Disgusting non-journalistic practices at work.
It’s because they have taken sides, they are not impartial, they’ve become de facto participants in the conflict, siding with Islamonazis, using their talking points in interviews with Israeli leaders and supporters and refusing to report on the facts. Once again, here is Brian of London, blogger at Israellycool talking about exactly this.
The Israelis are so sure about the location of the Hamas bunker, however, not because they are trying to score propaganda points, or because it has been repeatedly mentioned in passing by Western reporters—but because they built it. Back in 1983, when Israel still ruled Gaza, they built a secure underground operating room and tunnel network beneath Shifa hospital—which is one among several reasons why Israeli security sources are so sure that there is a main Hamas command bunker in or around the large cement basement beneath the area of Building 2 of the Hospital, which reporters are obviously prohibited from entering.
Top Secret Hamas Command Bunker in Gaza Revealed
And why reporters won’t talk about it
The idea that one of Hamas’ main command bunkers is located beneath Shifa Hospital in Gaza City is one of the worst-kept secrets of the Gaza war. So why aren’t reporters in Gaza ferreting it out? The precise location of a large underground bunker equipped with sophisticated communications equipment and housing some part of the leadership of a major terrorist organization beneath a major hospital would seem to qualify as a world-class scoop—the kind that might merit a Pulitzer, or at least a Polk.
So why isn’t the fact that Hamas uses Shifa Hospital as a command post making headlines? In part, it’s because the location is so un-secret that Hamas regularly meets with reporters there. On July 15, for example, William Booth of the Washington Post wrote that the hospital “has become a de facto headquarters for Hamas leaders, who can be seen in the hallways and offices.” Back in 2006, PBS even aired a documentary showing how gunmen roam the halls of the hospital, intimidate the staff, and deny them access to protected locations within the building—where the camera crew was obviously prohibited from filming. Yet the confirmation that Hamas is using Gaza City’s biggest hospital as its de facto headquarters was made in the last sentence of the eighth paragraph of Booth’s story—which would appear to be the kind of rookie mistake that is known in journalistic parlance as “burying the lede.”

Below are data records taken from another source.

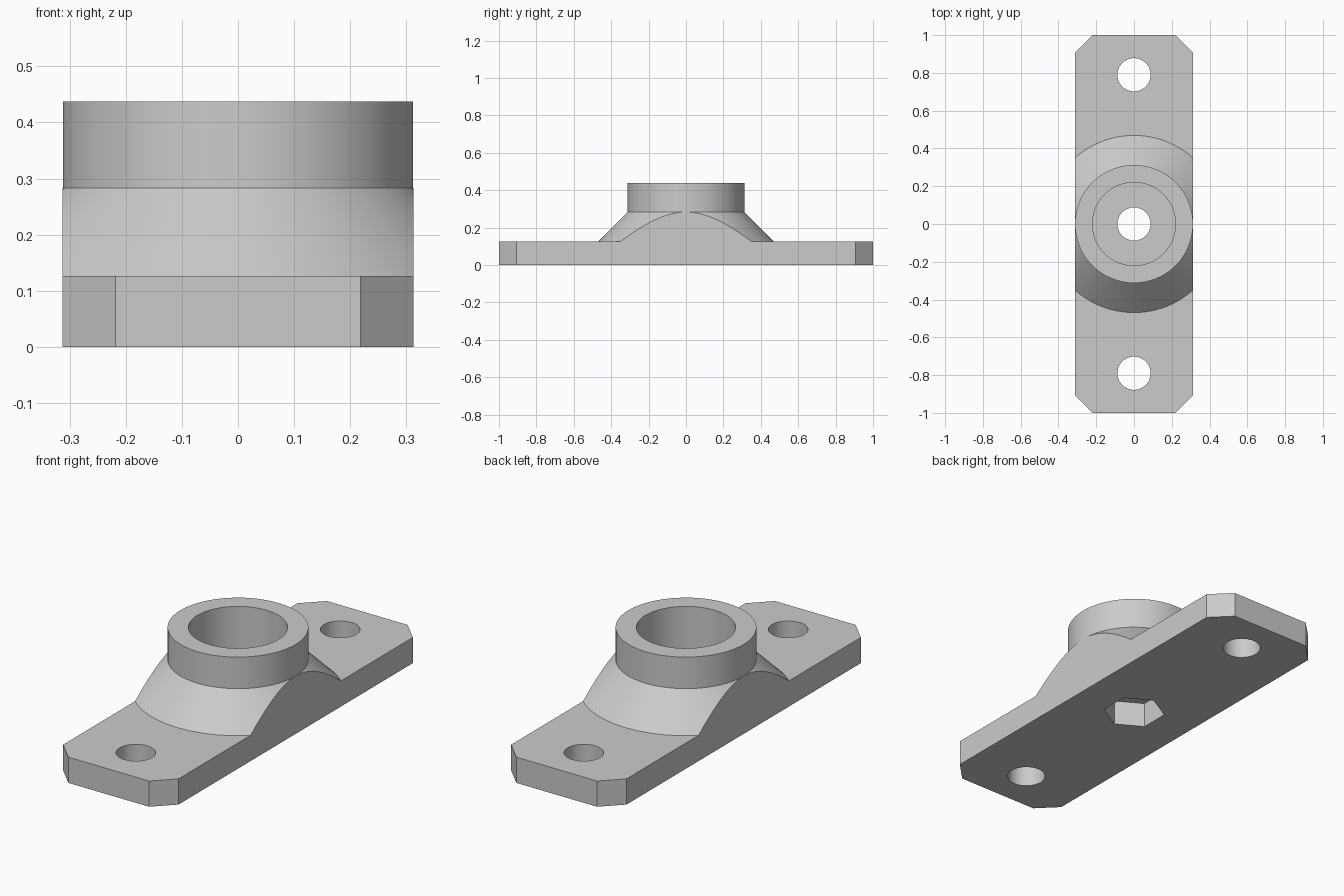
import bpy
import bmesh
import math

HALF_W, CHAMFER = 0.3125, 0.094
PLATE_TOP, CONE_TOP, TOP = 0.126, 0.283, 0.4375
SEGMENTS = 96

old = bpy.data.objects.get("Cube")
if old:
    bpy.data.objects.remove(old, do_unlink=True)

grey = bpy.data.materials.new("light grey")
grey.use_nodes = True
grey.diffuse_color = (0.6, 0.6, 0.6, 1)
grey.node_tree.nodes["Principled BSDF"].inputs["Base Color"].default_value = (0.6, 0.6, 0.6, 1)


def stack(name, rings):
    """Closed solid made by joining rings of points with flat end caps."""
    bm = bmesh.new()
    loops = [[bm.verts.new(p) for p in ring] for ring in rings]
    n = len(loops[0])
    for low, high in zip(loops, loops[1:]):
        for i in range(n):
            j = (i + 1) % n
            bm.faces.new((low[i], low[j], high[j], high[i]))
    bm.faces.new(loops[0][::-1])
    bm.faces.new(loops[-1])
    bmesh.ops.recalc_face_normals(bm, faces=bm.faces)
    mesh = bpy.data.meshes.new(name)
    bm.to_mesh(mesh)
    bm.free()
    mesh.materials.append(grey)
    obj = bpy.data.objects.new(name, mesh)
    bpy.context.collection.objects.link(obj)
    return obj


def lathe(name, profile, y=0, sides=SEGMENTS):
    """Solid of revolution about z; its first point lies on the y axis."""
    angles = [math.tau * i / sides + math.pi / 2 for i in range(sides)]
    return stack(name, [[(r * math.cos(a), y + r * math.sin(a), z) for a in angles]
                        for r, z in profile])


def prism(name, outline, bottom, top):
    return stack(name, [[(x, y, z) for x, y in outline] for z in (bottom, top)])


def combine(target, tool, operation):
    """Apply a boolean and discard the tool."""
    tool.hide_render = True
    mod = target.modifiers.new(operation.lower(), "BOOLEAN")
    mod.operation, mod.object, mod.solver = operation, tool, "EXACT"
    bpy.ops.object.select_all(action="DESELECT")
    bpy.context.view_layer.objects.active = target
    target.select_set(True)
    bpy.ops.object.modifier_apply(modifier=mod.name)
    bpy.data.objects.remove(tool, do_unlink=True)


# Oversized slab with the flared boss and collar on top
mount = prism("flange_mount", [(-0.6, -1.1), (0.6, -1.1), (0.6, 1.1), (-0.6, 1.1)],
              -0.1, PLATE_TOP)
collar_r = HALF_W - 0.0003
boss = lathe("boss", [(0.469, 0.05), (0.469, PLATE_TOP), (collar_r, CONE_TOP), (collar_r, TOP)])
combine(mount, boss, "UNION")

# Trim everything to the chamfered plate outline
inner = HALF_W - CHAMFER
outline = [(inner, -1), (HALF_W, CHAMFER - 1), (HALF_W, 1 - CHAMFER), (inner, 1)]
outline += [(-x, y) for x, y in reversed(outline)]
combine(mount, prism("trim", outline, 0, 0.6), "INTERSECT")

# Bore, nut recess, centre hole and the two bolt holes
combine(mount, lathe("bore", [(0.22, 0.156), (0.22, 0.6)]), "DIFFERENCE")
combine(mount, lathe("nut_recess", [(0.144, -0.1), (0.144, 0.125)], sides=6), "DIFFERENCE")
for y in (-0.79, 0, 0.79):
    combine(mount, lathe("hole", [(0.088, -0.1), (0.088, 0.3)], y, 48), "DIFFERENCE")

bpy.ops.object.shade_smooth_by_angle(angle=math.radians(25))
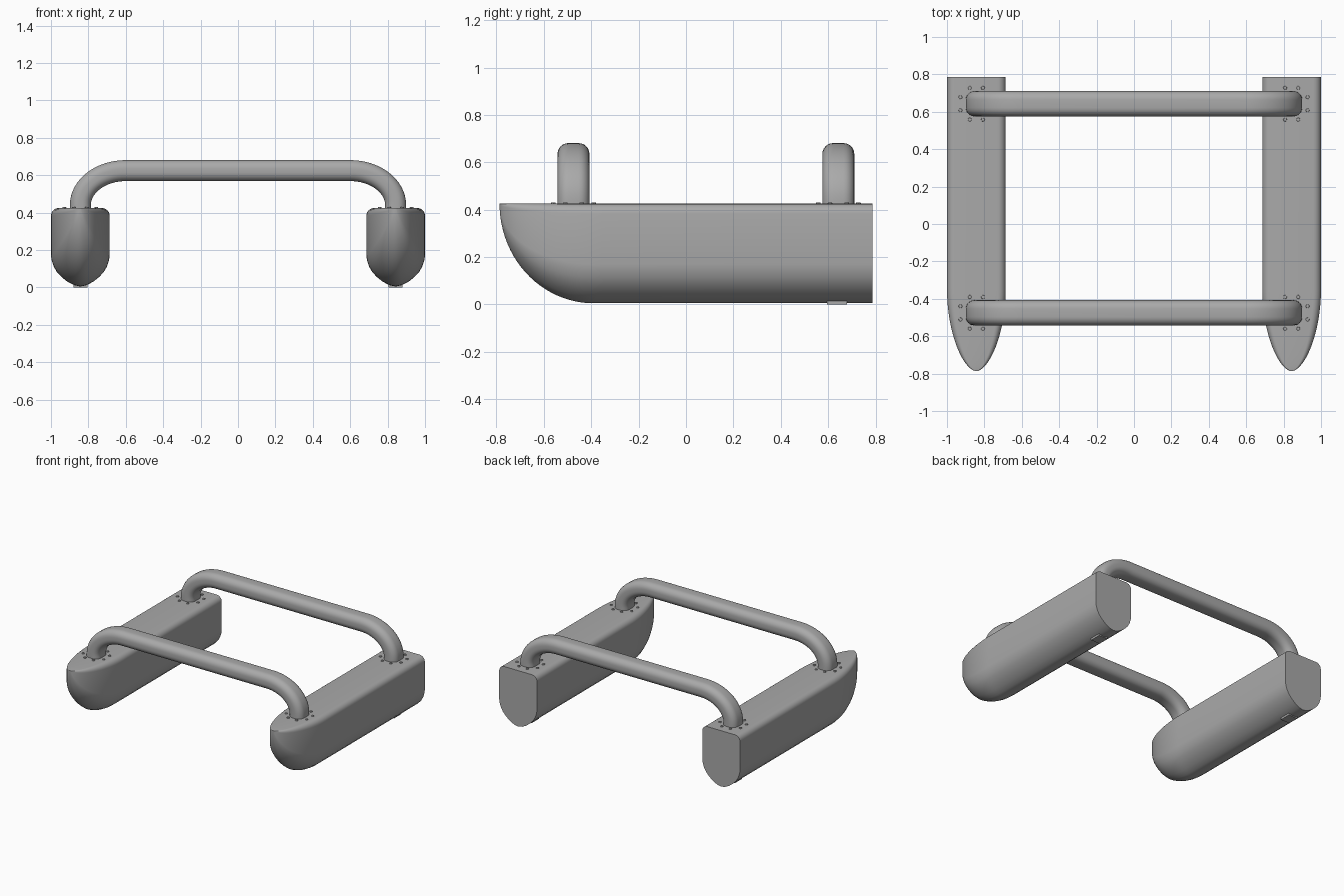
import bpy, bmesh
from math import sin, cos, pi, sqrt, radians

if "Cube" in bpy.data.objects:
    bpy.data.objects.remove(bpy.data.objects["Cube"], do_unlink=True)

grey = bpy.data.materials.new("plain grey")
grey.use_nodes = True
colour = (0.4, 0.4, 0.4, 1)
grey.diffuse_color = colour
grey.node_tree.nodes["Principled BSDF"].inputs["Base Color"].default_value = colour

HULL_X, HALF_W, DECK, KEEL = 0.843, 0.157, 0.425, 0.005
FRONT, BACK, BOW_START, KEEL_START = -0.787, 0.787, -0.35, -0.39


def finish(bm, name, angle=35):
    bmesh.ops.recalc_face_normals(bm, faces=bm.faces)
    mesh = bpy.data.meshes.new(name)
    bm.to_mesh(mesh)
    bm.free()
    obj = bpy.data.objects.new(name, mesh)
    mesh.materials.append(grey)
    bpy.context.collection.objects.link(obj)
    bpy.ops.object.select_all(action="DESELECT")
    obj.select_set(True)
    bpy.context.view_layer.objects.active = obj
    bpy.ops.object.shade_smooth_by_angle(angle=radians(angle))
    return obj


def loft(rings, name, angle=35):
    """Skin a row of closed rings and cap both ends."""
    bm = bmesh.new()
    rows = [[bm.verts.new(p) for p in ring] for ring in rings]
    n = len(rows[0])
    for a, b in zip(rows, rows[1:]):
        for i in range(n):
            j = (i + 1) % n
            bm.faces.new((a[i], a[j], b[j], b[i]))
    bm.faces.new(rows[0])
    bm.faces.new(rows[-1])
    return finish(bm, name, angle)


# Half of the hull section, from deck to keel: (share of width, depth)
rim = 0.042
half = [(1 - rim / HALF_W * (1 - sin(a)), rim * (1 - cos(a)))
        for a in [i * pi / 12 for i in range(7)]]
depth = DECK - KEEL
half += [(1, 0.255), (0.975, 0.28), (0.91, 0.312), (0.8, 0.342),
         (0.64, 0.369), (0.44, 0.394), (0.22, 0.412)]
section = half + [(0, depth)] + [(-x, d) for x, d in reversed(half)]


def hull_ring(cx, y):
    tw = max(0, (BOW_START - y) / (BOW_START - FRONT))
    td = max(0, (KEEL_START - y) / (KEEL_START - FRONT))
    w = HALF_W * max(0.03, (1 - tw ** 1.9) ** 0.58)
    k = max(0.01, sqrt(max(0, 1 - td * td)))
    return [(cx + x * w, y, DECK - d * k) for x, d in section]


# Crossbar path: up one leg, round the bend, across, and down
HALF_Y, HALF_T, RADIUS = 0.0675, 0.056, 0.046
BEND_X, BEND_Z, TOP_Z = 0.243, 0.185, 0.625
right_side = [(HULL_X, DECK - 0.02, 1, 0)]
for i in range(17):
    a = i * pi / 32
    nx, nz = cos(a) / BEND_X, sin(a) / BEND_Z
    length = sqrt(nx * nx + nz * nz)
    right_side.append((HULL_X - BEND_X * (1 - cos(a)),
                       TOP_Z - BEND_Z * (1 - sin(a)), nx / length, nz / length))
path = right_side + [(-x, z, -nx, nz) for x, z, nx, nz in reversed(right_side)]

# Rounded rectangle section of the bar: (along y, outward)
bar_section = []
for q, (sy, sn) in enumerate([(1, 1), (-1, 1), (-1, -1), (1, -1)]):
    for i in range(7):
        a = q * pi / 2 + i * pi / 12
        bar_section.append((sy * (HALF_Y - RADIUS) + RADIUS * cos(a),
                            sn * (HALF_T - RADIUS) + RADIUS * sin(a)))

BARS = {"front": -0.475, "back": 0.643}
for place, by in BARS.items():
    loft([[(x + nx * n, by + y, z + nz * n) for y, n in bar_section]
          for x, z, nx, nz in path], place + "_crossbar", 50)

ys = [BACK, 0.2, BOW_START] + [
    BOW_START + (FRONT - BOW_START) * sin(i * pi / 48) for i in range(1, 25)]
for side, s in (("left", 1), ("right", -1)):
    cx = s * HULL_X
    loft([hull_ring(cx, y) for y in ys], side + "_hull", 40)

    # Small plate under the keel
    bm = bmesh.new()
    bmesh.ops.create_cube(bm, size=1)
    for v in bm.verts:
        v.co = (cx + v.co.x * 0.075, 0.638 + v.co.y * 0.085, 0.0075 + v.co.z * 0.015)
    finish(bm, side + "_keel_plate")

    # Ring of bolts round each crossbar foot
    for place, by in BARS.items():
        bm = bmesh.new()
        for i in range(8):
            a = (i + 0.5) * pi / 4
            made = bmesh.ops.create_cone(bm, cap_ends=True, segments=8, radius1=0.011,
                                         radius2=0.009, depth=0.01)
            bmesh.ops.translate(bm, verts=made["verts"], vec=(
                cx + 0.092 * cos(a), by + 0.092 * sin(a), DECK + 0.001))
        finish(bm, f"{place}_{side}_bolts")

But Booth is no rookie—he’s an experienced foreign reporter, which means that he buried the lede on purpose. Why? Well, one reason might be that the “security sources” quoted whenever the location of the Hamas command bunker is mentioned—which, as evidenced by this 2009 article by the excellent and highly experienced foreign correspondent Steven Erlanger of the New York Times, happens every time there’s a war in Gaza—are obviously Israelis, not members of Hamas. It might be hard to believe the Israelis, the simple logic might run, since they obviously have an investment in arguing that Hamas is using hospitals and schools as human shields.